Learn how to best comply with CCPA and other new privacy laws.
On January 1st, 2020 the California Consumer Privacy Act (CCPA) went into effect. As stated by the Attorney General, this act “creates new consumer rights relating to the access to, deletion of, and sharing of personal information that is collected by businesses.”
Similar laws are expected to follow in other states. The intent of the law is to force certain businesses to inform consumers about the classes of personal information they collect, the methods they use to collect it, and how the personal information is utilized. In addition, the law allows consumers to demand to see their own personal information on file or, in some cases, to demand that their personal information be deleted from business databases or withheld from sale to third parties.
“The biggest dangers to your business are the law’s provisions allowing consumers to sue, individually or in class action, even without proof that they have suffered any damages.”
This sounds simple, but of course, it is not. You will probably need an attorney’s help just to determine whether the law applies to your business — and, if it does, whether the law designates you as a “data controller” or a “service provider.”

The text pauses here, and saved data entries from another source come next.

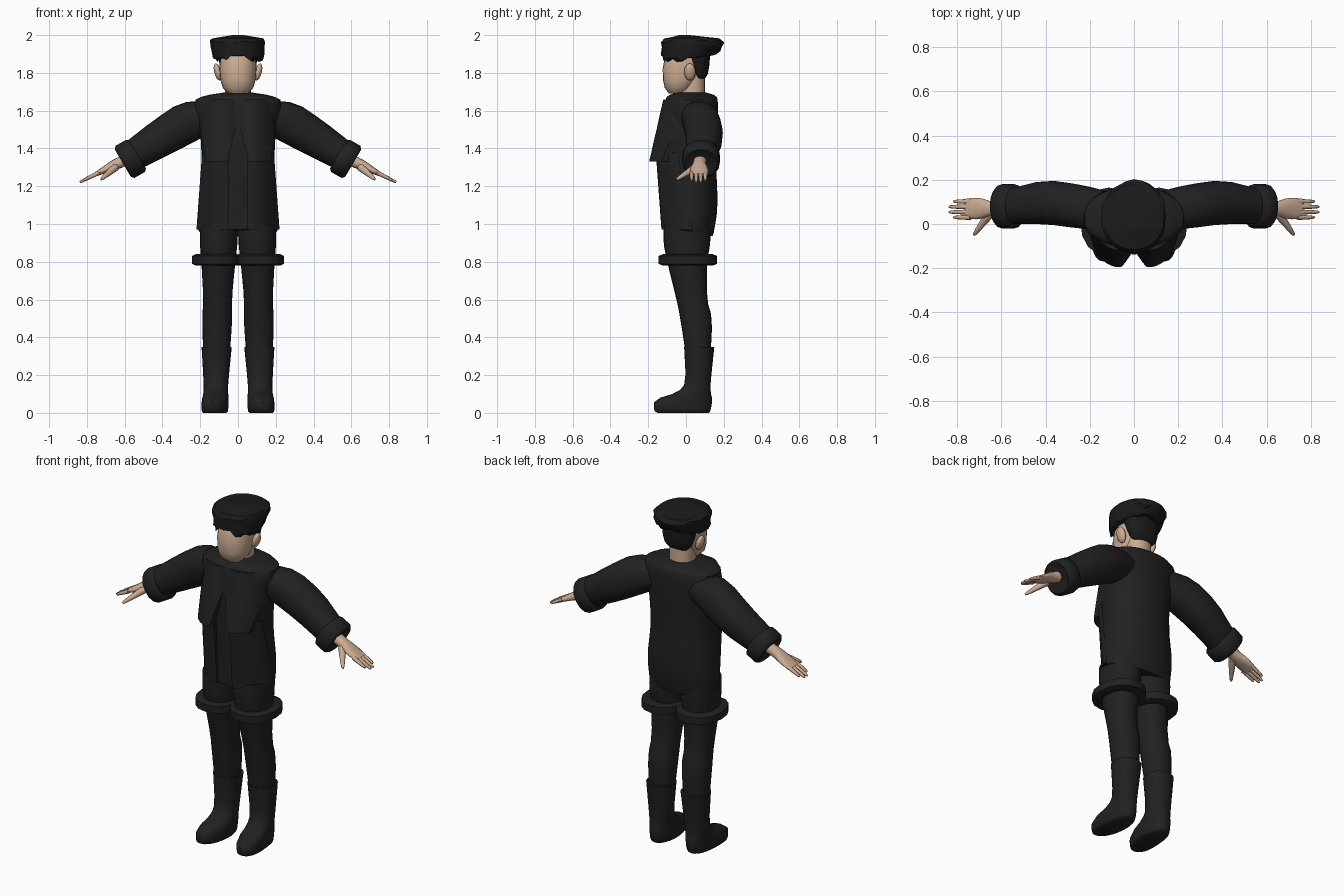
import bpy, bmesh, math, random
from mathutils import Vector

random.seed(4)
if "Cube" in bpy.data.objects:
    bpy.data.objects.remove(bpy.data.objects["Cube"])


def material(name, *color):
    mat = bpy.data.materials.new(name)
    mat.use_nodes = True
    mat.diffuse_color = (*color, 1)
    shader = mat.node_tree.nodes["Principled BSDF"]
    shader.inputs["Base Color"].default_value = (*color, 1)
    return mat


CLOTH = material("black cloth", .015, .015, .015)
HAIR = material("black hair", .011, .011, .011)
SKIN = material("skin", .6, .41, .29)


def finish(name, bm, mat, angle=50):
    """Turn the mesh into a named object with smooth shading and sharp creases."""
    bmesh.ops.recalc_face_normals(bm, faces=bm.faces)
    mesh = bpy.data.meshes.new(name)
    bm.to_mesh(mesh)
    bm.free()
    mesh.materials.append(mat)
    part = bpy.data.objects.new(name, mesh)
    bpy.context.collection.objects.link(part)
    bpy.ops.object.select_all(action='DESELECT')
    bpy.context.view_layer.objects.active = part
    part.select_set(True)
    bpy.ops.object.shade_smooth_by_angle(angle=math.radians(angle))


def soften(rings):
    """Cut the corners of the profile, keeping both end rings."""
    result = [rings[0]]
    for first, second in zip(rings, rings[1:]):
        for t in (.25, .75):
            result.append([p.lerp(q, t) for p, q in zip(first, second)])
    return result + [rings[-1]]


def loft(name, mat, rings, sides=24, power=2.2, tweak=None, soft=True, angle=50):
    """Skin superellipse rings given as centre, first radius and second radius."""
    rings = [[Vector(part) for part in ring] for ring in rings]
    if soft:
        rings = soften(rings)
    bm = bmesh.new()
    loops = []
    for centre, u, v in rings:
        loop = []
        for k in range(sides):
            turn = math.tau * k / sides
            c, s = math.cos(turn), math.sin(turn)
            point = centre + u * math.copysign(abs(c) ** (2 / power), c)
            point += v * math.copysign(abs(s) ** (2 / power), s)
            if tweak:
                tweak(point)
            loop.append(bm.verts.new(point))
        loops.append(loop)
    for low, high in zip(loops, loops[1:]):
        for k in range(sides):
            bm.faces.new((low[k - 1], low[k], high[k], high[k - 1]))
    bm.faces.new(loops[0])
    bm.faces.new(loops[-1])
    finish(name, bm, mat, angle)


def upright(*rows, side=0):
    """Level rings from height, half width, front and back; legs lean outward."""
    return [((side * (.12 - .02 * z), (front + back) / 2, z), (width, 0, 0),
             (0, (back - front) / 2, 0)) for z, width, front, back in rows]


def along_arm(side, *rows):
    """Tilted rings from x, height, y, thickness radius and depth radius."""
    return [((side * x, y, z), (side * r / 2, 0, r * .87), (0, depth, 0))
            for x, z, y, r, depth in rows]


def band(name, centre, u, v, axis):
    """Thick rolled ring around a limb."""
    centre, u, v, axis = map(Vector, (centre, u, v, axis))
    profile = ((-.8, .5), (-1, .85), (-.7, 1), (.7, 1), (1, .85), (.8, .5))
    loft(name, CLOTH, [(centre + axis * t, u * r, v * r) for t, r in profile], 16, soft=False)


def finger(name, start, end, thick, thin):
    """Tapering digit with a blunt tip."""
    start, end = Vector(start), Vector(end)
    u = (end - start).cross((0, 0, 1)).normalized()
    v = (end - start).cross(u).normalized()
    loft(name, SKIN, [(start.lerp(end, t), u * r, v * r)
                      for t, r in ((0, thick), (.9, thin), (1, thin / 2))], 8)


def panel(name, side, top, bottom, inner, outer, front, depth):
    """Curved coat front whose edges follow rules over t, from top to bottom."""
    bm = bmesh.new()
    rows, cols = 10, 8
    grid = []
    for i in range(rows + 1):
        t = i / rows
        line = []
        for k in range(cols + 1):
            x = inner(t) + (outer(t) - inner(t)) * k / cols
            bend = 6 * (x - .07) ** 2
            line.append(bm.verts.new((side * x, front(t) + bend, top + (bottom - top) * t)))
        grid.append(line)
    for upper, lower in zip(grid, grid[1:]):
        for k in range(cols):
            bm.faces.new((upper[k], upper[k + 1], lower[k + 1], lower[k]))
    sheet = bm.faces[:]
    wall = bmesh.ops.extrude_face_region(bm, geom=sheet, use_keep_orig=True)
    moved = [v for v in wall["geom"] if isinstance(v, bmesh.types.BMVert)]
    bmesh.ops.translate(bm, verts=moved, vec=(0, depth, 0))
    finish(name, bm, CLOTH, 40)


# Jacket body with a hem that dips at the back
def dip_hem(point):
    if point.z < 1:
        point.z -= max(0, point.y) / 4


loft("jacket_body", CLOTH, upright(
    (.97, .21, -.12, .14), (1.07, .21, -.12, .17), (1.3, .19, -.14, .16),
    (1.5, .2, -.13, .17), (1.65, .24, -.11, .17), (1.68, .18, -.1, .16),
    (1.695, .08, -.05, .11)), 32, tweak=dip_hem)


# Hair mop with a ragged rim, raised at the back and over the brow
def ragged(point):
    if point.z < 1.98:
        spread = random.uniform(.96, 1.03)
        point.x *= spread
        point.y *= spread
        point.z += max(0, point.y) * 3 * max(0, 1.94 - point.z)
        point.z += random.uniform(-.01, .01)
    if point.z < 1.9 and point.y < -.08 and abs(point.x) < .06:
        point.z += .02


loft("hair_mop", HAIR, upright(
    (1.89, .09, -.08, .12), (1.86, .13, -.13, .15), (1.92, .14, -.13, .19),
    (1.98, .15, -.13, .2), (1.99, .09, -.07, .11), (2, .03, -.04, .02)),
    28, tweak=ragged, angle=30)
loft("back_hair", HAIR, upright(
    (1.77, .06, .05, .1), (1.8, .09, .03, .12), (1.92, .11, -.02, .13)))

# Head and neck
loft("head", SKIN, upright(
    (1.69, .05, -.09, 0), (1.73, .09, -.12, .05), (1.85, .1, -.125, .11),
    (1.95, .08, -.08, .1)))
loft("neck", SKIN, upright((1.65, .07, -.04, .1), (1.8, .07, -.03, .1)))

for side, word in ((1, "left"), (-1, "right")):
    # Jacket fronts: a chest flap opening in a notch, and a straight skirt below
    panel(word + "_chest_flap", side, 1.66, 1.33, lambda t: .08 * max(0, t - .3),
          lambda t: .2 - .03 * abs(1 - 2 * t), lambda t: -.12 - .075 * t, .06)
    panel(word + "_skirt_panel", side, 1.38, .97, lambda t: .05,
          lambda t: .19 + .03 * t, lambda t: -.16 + .03 * t, .03)

    # Sleeve and rolled cuff
    loft(word + "_sleeve", CLOTH, along_arm(
        side, (.13, 1.58, .06, .08, .09), (.25, 1.55, .08, .11, .1),
        (.4, 1.46, .1, .1, .1), (.56, 1.36, .08, .08, .08)))
    band(word + "_cuff", (side * .57, .08, 1.345), (side * .05, 0, .085), (0, .1, 0),
         (side * .04, 0, -.023))

    # Hand, fingers and thumb
    loft(word + "_hand", SKIN, along_arm(
        side, (.56, 1.35, .08, .03, .04), (.64, 1.32, .07, .03, .03),
        (.7, 1.29, .07, .02, .05), (.76, 1.26, .07, .01, .045)), 16)
    for n in range(4):
        y = .03 + .024 * n
        reach = .1 - .01 * (n - 1.5) ** 2
        finger(f"{word}_finger_{n}", (side * .74, y, 1.27),
               (side * (.74 + reach), y, 1.27 - reach / 2), .012, .008)
    finger(word + "_thumb", (side * .65, .05, 1.3), (side * .725, -.05, 1.235), .022, .01)

    # Ear, flaring toward its top
    bm = bmesh.new()
    bmesh.ops.create_uvsphere(bm, u_segments=14, v_segments=9, radius=1)
    for v in bm.verts:
        x, y, z = v.co
        v.co = (side * (.107 + .02 * x + .01 * z), .02 + .03 * y, 1.805 + .045 * z)
    finish(word + "_ear", bm, SKIN)

    # Trouser leg and thigh band
    loft(word + "_trouser_leg", CLOTH, upright(
        (.3, .07, 0, .13), (.5, .08, -.03, .14), (.6, .075, -.05, .11),
        (.8, .09, -.1, .11), (.9, .1, -.12, .13), (1, .1, -.12, .13), side=side))
    band(word + "_thigh_band", (side * .113, .01, .81), (.13, 0, 0), (0, .155, 0), (0, 0, .03))

    # Boot with the toe turned slightly outward
    def toe_out(point):
        if point.z < .12:
            point.x += side * max(0, -point.y) / 10

    loft(word + "_boot", CLOTH, upright(
        (0, .06, -.15, .12), (.01, .07, -.17, .13), (.07, .07, -.17, .14),
        (.11, .065, -.04, .13), (.16, .065, 0, .13), (.35, .08, -.01, .15),
        side=side), tweak=toe_out)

Regardless of your physical location, if your business ever interacts with California consumers, you may need to present your personal information policies to them on your website; offering at least two methods, including a toll-free number for them to submit questions or demands. Before you provide a report to them or delete their data, you must (somehow) verify that they are who they say they are (perhaps collecting even more personal information in order to do so).
The biggest dangers to your business are the law’s provisions allowing consumers to sue, individually or in class action, even without proof that they have suffered any damages. The Attorney General can also file legal action against a business for failures to comply– and the penalties can be massive, particularly in the case of a security breach involving consumer personal information.
To learn more about the CCPA and how it may affect your business practices, you can read more details on the Attorney General’s website.
The information in this article is not intended as legal advice. The author strongly recommends that any business concerned about complying with the new consumer privacy laws promptly consult with legal counsel.